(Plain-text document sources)
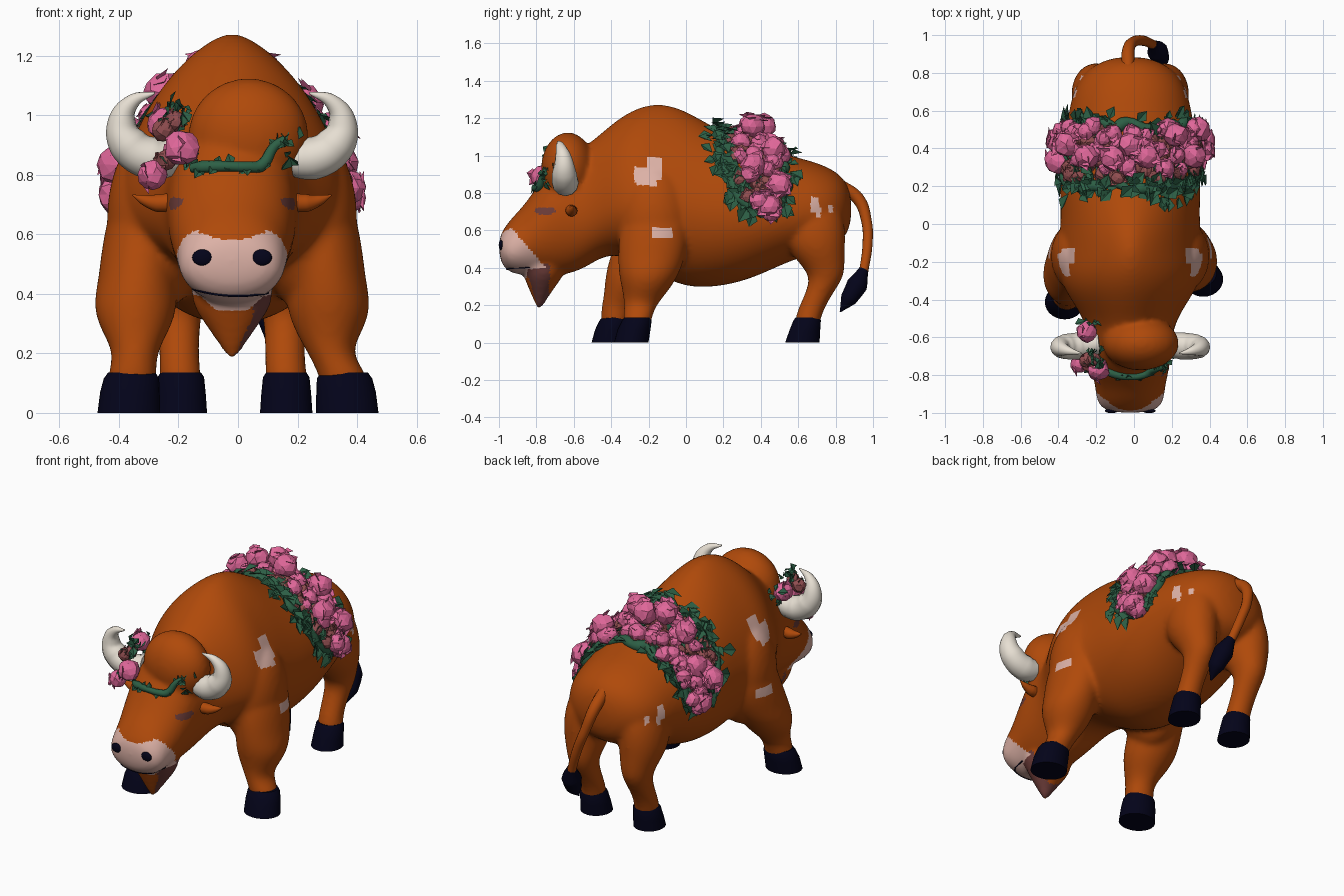
import bpy, bmesh, math, random
from mathutils import Vector, Matrix

random.seed(7)
if "Cube" in bpy.data.objects:
    bpy.data.objects.remove(bpy.data.objects["Cube"], do_unlink=True)


def material(name, *rgb):
    m = bpy.data.materials.new(name)
    m.use_nodes = True
    m.diffuse_color = (*rgb, 1)
    for node in m.node_tree.nodes:
        if node.type == 'BSDF_PRINCIPLED':
            node.inputs["Base Color"].default_value = (*rgb, 1)
    return m


COAT = material("orange coat", .43, .067, .003)
SKIN = material("pale pink skin", .72, .44, .38)
BROWN = material("dull brown", .15, .045, .04)
NAVY = material("dark navy", .001, .001, .01)
HORN = material("ivory horn", .8, .74, .65)
PINK = material("rose pink", .74, .135, .32)
DUSTY = material("dusty rose", .28, .075, .08)
GREEN = material("leaf green", .026, .115, .06)
MID = -.02  # the body leans slightly to its right


def activate(ob):
    bpy.ops.object.select_all(action='DESELECT')
    ob.select_set(True)
    bpy.context.view_layer.objects.active = ob


def to_object(name, bm, mats, smooth=None):
    bmesh.ops.recalc_face_normals(bm, faces=bm.faces)
    me = bpy.data.meshes.new(name)
    bm.to_mesh(me)
    bm.free()
    for m in mats:
        me.materials.append(m)
    ob = bpy.data.objects.new(name, me)
    bpy.context.collection.objects.link(ob)
    activate(ob)
    if smooth:
        bpy.ops.object.shade_smooth_by_angle(angle=math.radians(smooth))
    return ob


def loft(bm, rings):
    rows = [[bm.verts.new(p) for p in r] for r in rings]
    n = len(rows[0])
    for a, b in zip(rows, rows[1:]):
        for i in range(n):
            bm.faces.new((a[i], a[(i + 1) % n], b[(i + 1) % n], b[i]))
    bm.faces.new(rows[0])
    bm.faces.new(rows[-1])


ANGLES = [math.tau * i / 28 for i in range(28)]


def upright_ring(y, top, bot, half, bias):
    """Egg-shaped section across the body; the hump tapers to a ridge."""
    mid = bot + (top - bot) * bias
    ridge = 2 / (1.5 + .5 * min(1, abs(y + .12) / .45))
    ring = []
    for a in ANGLES:
        c, s = math.cos(a), math.sin(a)
        if s > 0:
            c, s = math.copysign(abs(c) ** ridge, c), s ** ridge
        ring.append(Vector((MID + half * c, y, mid + s * ((top - mid) if s > 0 else (mid - bot)))))
    return ring


def flat_ring(z, x, y, rx, ry):
    return [Vector((x + rx * math.cos(a), y + ry * math.sin(a), z)) for a in ANGLES]


def ellipsoid(bm, centre, size):
    bmesh.ops.create_uvsphere(bm, u_segments=24, v_segments=14, radius=1,
                              matrix=Matrix.Translation(centre) @ Matrix.Diagonal((*size, 1)))


def strand(name, points, mat):
    """Tapered tube through (x, y, z, radius) points."""
    cu = bpy.data.curves.new(name, 'CURVE')
    cu.dimensions = '3D'
    cu.bevel_depth, cu.bevel_resolution, cu.resolution_u = 1, 4, 8
    cu.use_fill_caps = True
    sp = cu.splines.new('BEZIER')
    sp.bezier_points.add(len(points) - 1)
    for bp, (x, y, z, r) in zip(sp.bezier_points, points):
        bp.co, bp.radius = (x, y, z), r
        bp.handle_left_type = bp.handle_right_type = 'AUTO'
    cu.materials.append(mat)
    ob = bpy.data.objects.new(name, cu)
    bpy.context.collection.objects.link(ob)
    activate(ob)
    bpy.ops.object.convert(target='MESH')
    bpy.context.object.data.shade_smooth()


# Body and head: one run of sections from rump to muzzle
bm = bmesh.new()
loft(bm, [upright_ring(*s) for s in (
    (.885, .77, .66, .06, .5), (.86, .86, .57, .16, .5), (.8, .92, .52, .25, .48),
    (.7, .965, .48, .305, .46), (.6, .99, .45, .325, .46), (.5, 1.02, .41, .345, .46),
    (.35, 1.06, .34, .365, .46), (.2, 1.125, .3, .375, .46), (.05, 1.215, .29, .37, .44),
    (-.05, 1.265, .315, .375, .42), (-.15, 1.285, .36, .385, .38), (-.25, 1.265, .42, .385, .36),
    (-.35, 1.21, .47, .35, .36), (-.45, 1.125, .46, .28, .4), (-.55, 1.04, .39, .23, .45),
    (-.65, 1, .36, .22, .5), (-.72, .95, .355, .215, .5), (-.8, .83, .36, .2, .5),
    (-.87, .73, .36, .185, .45), (-.93, .67, .37, .18, .42), (-.975, .61, .4, .155, .45),
    (-1, .56, .46, .09, .5))])
# Beard
loft(bm, [flat_ring(z, MID, y, rx, ry) for z, y, rx, ry in (
    (.175, -.785, .01, .01), (.24, -.78, .05, .04), (.31, -.77, .1, .08),
    (.38, -.76, .145, .12), (.48, -.76, .13, .11))])
# Hair mound on the poll
ellipsoid(bm, (.035, -.632, .93), (.205, .145, .195))

FRONT_LEG = ((.78, .27, -.15, .11, .16), (.6, .3, -.17, .135, .19), (.45, .318, -.185, .13, .18),
             (.36, .325, -.2, .145, .16), (.28, .325, -.215, .118, .125), (.2, .325, -.245, .07, .085),
             (.13, .355, -.26, .085, .078), (.07, .357, -.264, .075, .07))
HIND_LEG = ((.84, .13, .68, .05, .08), (.74, .165, .68, .12, .15), (.6, .18, .685, .135, .17),
            (.5, .185, .695, .125, .155), (.42, .18, .73, .1, .12), (.35, .18, .755, .08, .09),
            (.27, .178, .715, .07, .075), (.18, .178, .668, .067, .07), (.12, .178, .65, .072, .07),
            (.07, .178, .645, .065, .06))
FRONT_HOOF = ((0, .367, -.293, .105, .092), (.07, .363, -.278, .1, .088), (.115, .358, -.264, .093, .08),
              (.135, .357, -.26, .08, .07))
HIND_HOOF = ((0, .177, .622, .088, .092), (.06, .177, .634, .084, .083), (.12, .177, .648, .078, .073),
             (.135, .177, .65, .068, .064))


def leg_rings(sections, side, stride, low_shift):
    """Mirror a leg, slide its foot forward by the stride and sideways by the low shift."""
    rings = []
    for z, x, y, rx, ry in sections:
        foot = min(1, max(0, (.6 - z) / .4))
        shift = low_shift if z < .18 else MID
        rings.append(flat_ring(z, side * x + shift, y - stride * foot, rx, ry))
    return rings


for side, label in ((1, "left"), (-1, "right")):
    ellipsoid(bm, (side * .25 + MID, -.17, .65), (.173, .205, .31))
    ellipsoid(bm, (side * .15 + MID, -.71, .75), (.05, .06, .035))
    for kind, leg, hoof, step, shift in (("front", FRONT_LEG, FRONT_HOOF, .06 - side * .06, 0),
                                         ("hind", HIND_LEG, HIND_HOOF, 0, -.015)):
        loft(bm, leg_rings(leg, side, step, shift))
        hb = bmesh.new()
        loft(hb, leg_rings(hoof, side, step, shift))
        to_object(f"{kind}_hoof_{label}", hb, [NAVY], 50)

# Blend all coat parts into one smooth skin
body = to_object("body", bm, [COAT, SKIN, BROWN])
sub = body.modifiers.new("Round", 'SUBSURF')
sub.levels = 2
remesh = body.modifiers.new("Blend", 'REMESH')
remesh.mode, remesh.voxel_size = 'VOXEL', .0135
soft = body.modifiers.new("Soften", 'SMOOTH')
soft.factor, soft.iterations = .5, 10
for name in [m.name for m in body.modifiers]:
    bpy.ops.object.modifier_apply(modifier=name)
body.data.shade_smooth()

# Muzzle, beard, eyes and coat patches, coloured by place
PATCHES = ((-.28, -.13, .87, .94), (-.21, -.13, .93, .99), (-.27, -.16, .84, .88),
           (-.18, -.07, .56, .615), (.665, .71, .7, .78), (.69, .72, .67, .72),
           (.76, .785, .69, .74))


def coat_index(c, n):
    x = c.x - MID
    low = .345 if c.y < -.85 and abs(x) < .15 else .395
    if low < c.z < .6 - .02 * math.cos(x * 18) and c.y < -.92 + (.6 - c.z) * .85:
        return 1
    if -.9 < c.y < -.73 and c.z < .42 and (n.x > .5 or (n.y > .2 and c.y > -.8)):
        return 2
    if ((abs(x) - .18) / .07) ** 2 + ((c.y + .75) / .06) ** 2 + ((c.z - .705) / .021) ** 2 < 1:
        return 2
    if abs(x) > .15 and n.x * x > .03:
        if any(a < c.y < b and d < c.z < e for a, b, d, e in PATCHES):
            return 1
    return 0


for p in body.data.polygons:
    p.material_index = coat_index(p.center, p.normal)
bpy.context.view_layer.update()
graph = bpy.context.evaluated_depsgraph_get()


def on_skin(point, lift):
    _, loc, normal, _ = body.closest_point_on_mesh(point)
    return loc + normal * lift


def on_face(x, z):
    return body.ray_cast(Vector((x, -2, z)), Vector((0, 1, 0)), depsgraph=graph)[1]


# Ears, horns, nostrils and mouth
for side, label in ((1, "left"), (-1, "right")):
    strand("ear_" + label, [(side * x + MID, y, z, r) for x, y, z, r in (
        (.15, -.62, .715, .026), (.2, -.615, .708, .032), (.25, -.61, .705, .03),
        (.295, -.605, .715, .018), (.335, -.6, .732, .002))], COAT)
    strand("horn_" + label, [(side * x + MID, y, z, r) for x, y, z, r in (
        (.16, -.63, .87, .055), (.27, -.645, .855, .072), (.35, -.65, .905, .066),
        (.37, -.655, .98, .047), (.335, -.67, 1.045, .026), (.26, -.685, 1.075, .004))], HORN)
    nb = bmesh.new()
    ellipsoid(nb, on_face(side * .1 + MID, .522), (.034, .012, .027))
    to_object("nostril_" + label, nb, [NAVY], 60)
strand("mouth", [(*on_face(x, .393 + x * x), .004)
                 for x in (-.15, -.12, -.08, -.05, -.02, .01, .04, .07, .1)], NAVY)

# Tail and tuft
strand("tail", [(-.03, .82, .84, .036), (-.03, .92, .77, .033), (0, .965, .65, .028),
                (.05, .97, .52, .027), (.1, .95, .38, .025)], COAT)
strand("tail_tuft", [(.1, .95, .39, .026), (.125, .915, .31, .056), (.14, .87, .235, .045),
                     (.14, .825, .165, .004)], NAVY)

# Flowers and leaves, gathered by colour
bunches = {"blossoms": (bmesh.new(), PINK), "faded_blossoms": (bmesh.new(), DUSTY),
           "leaves": (bmesh.new(), GREEN)}


def jitter():
    return Vector([random.uniform(-1, 1) for _ in range(3)])


def leaf(kind, p, normal, size, rise=.7):
    """Folded kite-shaped leaf or petal."""
    b = bunches[kind][0]
    d = (normal * random.uniform(0, rise) + normal.cross(jitter()).normalized()).normalized()
    w = d.cross(normal).normalized() * size * .38
    mid = p + d * size * .5
    base, tip = b.verts.new(p), b.verts.new(p + d * size)
    for s in (1, -1):
        b.faces.new((base, b.verts.new(mid + w * s + normal * size * .2), tip))


def blossom(kind, p, normal, r):
    """Rounded angular bud with a few loose petals."""
    b = bunches[kind][0]
    bud = bmesh.ops.create_icosphere(b, subdivisions=2, radius=r, matrix=Matrix.Translation(p))
    for v in bud["verts"]:
        v.co += jitter() * r * .1
    for _ in range(3):
        leaf(kind, p + normal * r * .3, normal, r * 1.3)


def drape(t, y):
    """Point and normal on the back; t runs from flank to flank."""
    a = t * math.radians(100)
    d = Vector((math.sin(a), 0, math.cos(a)))
    _, loc, _, _ = body.ray_cast(Vector((MID, y, .75)) + d * 2, -d, depsgraph=graph)
    return loc, d


def band(t, across):
    """Distance along the back; the garland narrows to a point on each flank."""
    return .365 + .08 * t ** 4 + across * (1 - .8 * t ** 6)


# Back garland: two vines, blossoms between, leaves throughout
for edge, label in ((-.17, "front"), (.16, "rear")):
    pts = []
    for i in range(25):
        t = i / 12 - 1
        loc, d = drape(t, band(t, edge + random.uniform(-.02, .02)))
        pts.append((*(loc + d * .005), random.uniform(.02, .035)))
    strand(f"garland_vine_{label}", pts, GREEN)
for i in range(340):
    t = random.uniform(-1, 1)
    loc, d = drape(t, band(t, random.choice((-.2, -.16, -.08, 0, .07, .17)) + random.uniform(-.03, .03)))
    leaf("leaves", loc + d * random.uniform(.005, .02), d, random.uniform(.06, .11), .35)
for i in range(90):
    t = (i + .5) / 45 - 1
    loc, d = drape(t * .97, band(t, random.uniform(-.13, .14)))
    blossom("faded_blossoms", loc + d * .015, d, random.uniform(.03, .045))
for i in range(44):
    t = (i + .5) / 22 - 1
    loc, d = drape(t, band(t, random.uniform(-.09, .16)))
    blossom("blossoms", loc + d * random.uniform(.03, .055), d, random.uniform(.034, .054))
for t, y in ((0, .42), (.12, .36), (-.13, .35), (-.35, .36), (.4, .47), (.6, .36), (-.62, .42),
             (.76, .5), (-.78, .33), (.93, .44), (-.93, .44)):
    loc, d = drape(t, y)
    blossom("blossoms", loc + d * (.12 - .085 * abs(t)), d, .066)

# Head garland: leafy brow band and a small bunch beside one horn
brow = [on_skin((x, -.85 + x * x, .855 + max(0, x - .08) * .5), .008)
        for x in (-.19, -.14, -.08, -.02, .04, .1, .15, .19)]
strand("brow_band", [(*p, random.uniform(.015, .022)) for p in brow], GREEN)
for p in brow * 2:
    leaf("leaves", p, Vector((0, -1, .3)).normalized(), random.uniform(.03, .05))
for kind, x, y, z, r in (("blossoms", -.285, -.74, .8, .05), ("blossoms", -.19, -.77, .89, .06),
                         ("blossoms", -.25, -.57, .97, .055), ("faded_blossoms", -.25, -.72, .95, .04),
                         ("faded_blossoms", -.21, -.72, .98, .035), ("faded_blossoms", -.24, -.75, .85, .035)):
    out = Vector((x, y + .62, z - .85)).normalized()
    blossom(kind, Vector((x, y, z)), out, r)
for centre, count in (((-.21, -.71, 1), 26), ((-.24, -.53, .96), 14), ((-.19, -.75, .87), 12),
                      ((.16, -.73, .89), 12)):
    for _ in range(count):
        off = jitter()
        leaf("leaves", Vector(centre) + off * .03, off.normalized(), random.uniform(.035, .065))

for kind, (b, mat) in bunches.items():
    to_object("garland_" + kind, b, [mat])
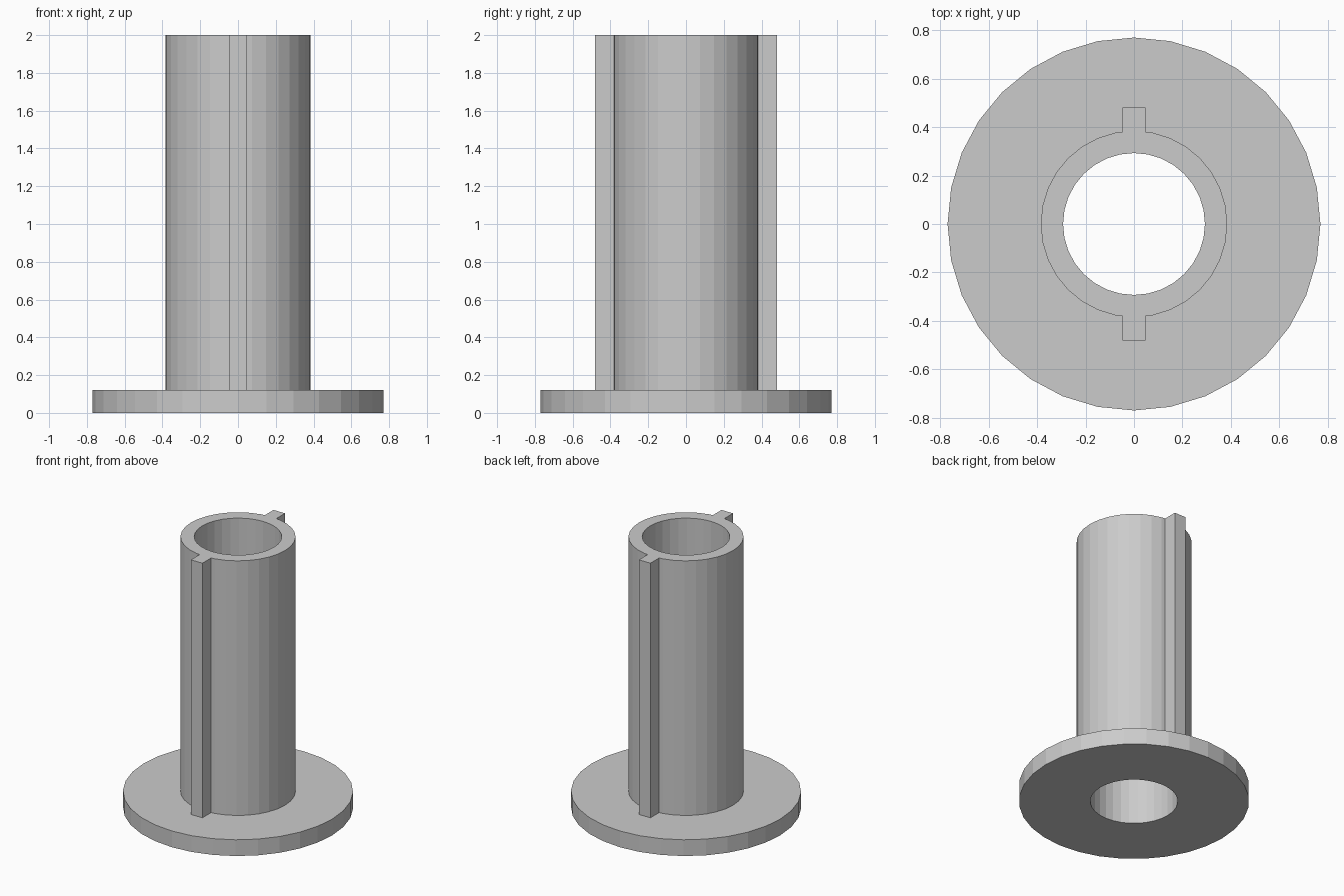
import bpy, bmesh, math

cube = bpy.data.objects.get("Cube")
if cube:
    bpy.data.objects.remove(cube, do_unlink=True)

SIDES = 32
BORE, TUBE, FLANGE = 0.293, 0.385, 0.77
FLANGE_TOP, TOP = 0.12, 2.0

grey = bpy.data.materials.new("plain grey")
grey.use_nodes = True
colour = (0.6, 0.6, 0.6, 1)
grey.diffuse_color = colour
grey.node_tree.nodes["Principled BSDF"].inputs["Base Color"].default_value = colour


def add_object(name, bm):
    bmesh.ops.recalc_face_normals(bm, faces=bm.faces)
    mesh = bpy.data.meshes.new(name)
    bm.to_mesh(mesh)
    bm.free()
    mesh.materials.append(grey)
    obj = bpy.data.objects.new(name, mesh)
    bpy.context.collection.objects.link(obj)
    return obj


# Flanged tube: closed profile turned around the z axis
profile = [(BORE, 0), (FLANGE, 0), (FLANGE, FLANGE_TOP),
           (TUBE, FLANGE_TOP), (TUBE, TOP), (BORE, TOP)]
bm = bmesh.new()
rings = []
for i in range(SIDES):
    a = math.tau * i / SIDES
    rings.append([bm.verts.new((r * math.cos(a), r * math.sin(a), z)) for r, z in profile])
for i, ring in enumerate(rings):
    following = rings[(i + 1) % SIDES]
    for j in range(len(profile)):
        k = (j + 1) % len(profile)
        bm.faces.new((ring[j], following[j], following[k], ring[k]))
body = add_object("flanged_tube", bm)

# Key ribs along the front and back of the tube, merged into the body
KEY_HALF, KEY_IN, KEY_OUT, KEY_BASE = 0.047, 0.34, 0.482, 0.06
for name, side in (("front_key", -1), ("back_key", 1)):
    bm = bmesh.new()
    bmesh.ops.create_cube(bm, size=1)
    for v in bm.verts:
        v.co = (KEY_HALF * (1 if v.co.x > 0 else -1),
                side * (KEY_OUT if v.co.y > 0 else KEY_IN),
                TOP if v.co.z > 0 else KEY_BASE)
    key = add_object(name, bm)
    key.hide_render = True
    key.hide_set(True)
    union = body.modifiers.new(name, 'BOOLEAN')
    union.operation = 'UNION'
    union.solver = 'EXACT'
    union.object = key

# Apply the unions and drop the helper blocks
bpy.context.view_layer.objects.active = body
body.select_set(True)
for mod in list(body.modifiers):
    helper = mod.object
    bpy.ops.object.modifier_apply(modifier=mod.name)
    bpy.data.objects.remove(helper, do_unlink=True)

* WHAT THE TASK ASKS
Could you restate word for word the lines above from the one containing "rings.append([bm.verts.new((r * math.cos(a), r" through the one containing "k = (j + 1) % len(profile)", both included, and nothing else?

* RESPONSE BOX
    rings.append([bm.verts.new((r * math.cos(a), r * math.sin(a), z)) for r, z in profile])
for i, ring in enumerate(rings):
    following = rings[(i + 1) % SIDES]
    for j in range(len(profile)):
        k = (j + 1) % len(profile)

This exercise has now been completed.